### [Aim of the task]
Each line from the one holding "for k in range(len(profile)" to the end of the listing below must be given again exactly as it appears.

### [Source data]
_ _ _ _ _
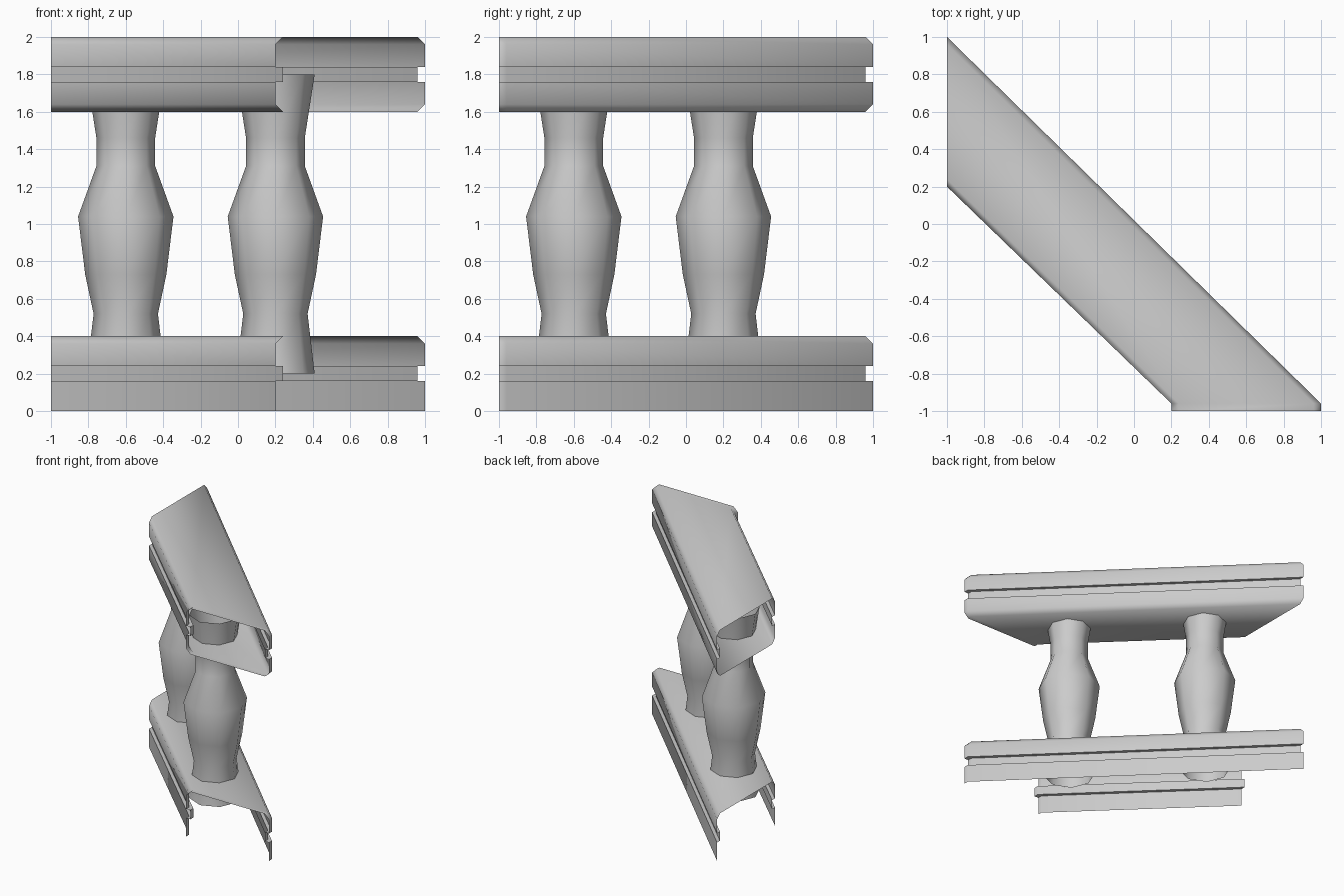
import bpy, math

if "Cube" in bpy.data.objects:
    bpy.data.objects.remove(bpy.data.objects["Cube"])

BAND = 0.8    # rail width measured across its cut ends
INSET = 0.04  # chamfer and groove depth


def make_object(name, verts, faces, angle):
    mesh = bpy.data.meshes.new(name)
    mesh.from_pydata(verts, [], faces)
    mesh.update()
    obj = bpy.data.objects.new(name, mesh)
    bpy.context.collection.objects.link(obj)
    bpy.ops.object.select_all(action='DESELECT')
    obj.select_set(True)
    bpy.context.view_layer.objects.active = obj
    bpy.ops.object.shade_smooth_by_angle(angle=math.radians(angle))
    return obj


def rail(name, side, closed):
    """Sweep a mirrored side profile (u, z) along the diagonal; ends stay open."""
    profile = side + [(BAND - u, z) for u, z in reversed(side)]
    n = len(profile)
    verts = [(0.2 + u, -1, z) for u, z in profile]        # front cut
    verts += [(0.2 + u, -0.96, z) for u, z in profile]    # short straight lead-in
    verts += [(-1, 0.2 + u, z) for u, z in profile]       # left cut
    faces = []
    for k in range(2):
        for i in range(n if closed else n - 1):
            j = (i + 1) % n
            faces.append((k * n + i, k * n + j, (k + 1) * n + j, (k + 1) * n + i))
    return make_object(name, verts, faces, 60)


def baluster(name, x, y, sides=8):
    """Turned post, open where it is buried in the rails."""
    profile = [(0.21, 0.2), (0.172, 0.52), (0.217, 0.73), (0.255, 1.04),
               (0.157, 1.31), (0.157, 1.46), (0.21, 1.8)]
    verts, faces = [], []
    for r, z in profile:
        for s in range(sides):
            a = 2 * math.pi * s / sides
            verts.append((x + r * math.cos(a), y + r * math.sin(a), z))
    for k in range(len(profile) - 1):
        for s in range(sides):
            t = (s + 1) % sides
            faces.append((k * sides + s, k * sides + t,
                          (k + 1) * sides + t, (k + 1) * sides + s))
    return make_object(name, verts, faces, 60)


# Handrail: closed hollow section with a groove along each side
rail("top_rail", [(INSET, 1.6), (0, 1.64), (0, 1.76), (INSET, 1.76),
                  (INSET, 1.84), (0, 1.84), (0, 1.96), (INSET, 2.0)], True)

# Plinth: same grooved sides, open underneath
rail("base_rail", [(0, 0), (0, 0.16), (INSET, 0.16), (INSET, 0.24),
                   (0, 0.24), (0, 0.36), (INSET, 0.4)], False)

# Balusters along the rail's centre line
for i, (x, y) in enumerate([(0.2, -0.6), (-0.6, 0.2)]):
    baluster(f"baluster_{i + 1}", x, y)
_ _ _ _ _
### [Reply to the exercise]
    for k in range(len(profile) - 1):
        for s in range(sides):
            t = (s + 1) % sides
            faces.append((k * sides + s, k * sides + t,
                          (k + 1) * sides + t, (k + 1) * sides + s))
    return make_object(name, verts, faces, 60)


# Handrail: closed hollow section with a groove along each side
rail("top_rail", [(INSET, 1.6), (0, 1.64), (0, 1.76), (INSET, 1.76),
                  (INSET, 1.84), (0, 1.84), (0, 1.96), (INSET, 2.0)], True)

# Plinth: same grooved sides, open underneath
rail("base_rail", [(0, 0), (0, 0.16), (INSET, 0.16), (INSET, 0.24),
                   (0, 0.24), (0, 0.36), (INSET, 0.4)], False)

# Balusters along the rail's centre line
for i, (x, y) in enumerate([(0.2, -0.6), (-0.6, 0.2)]):
    baluster(f"baluster_{i + 1}", x, y)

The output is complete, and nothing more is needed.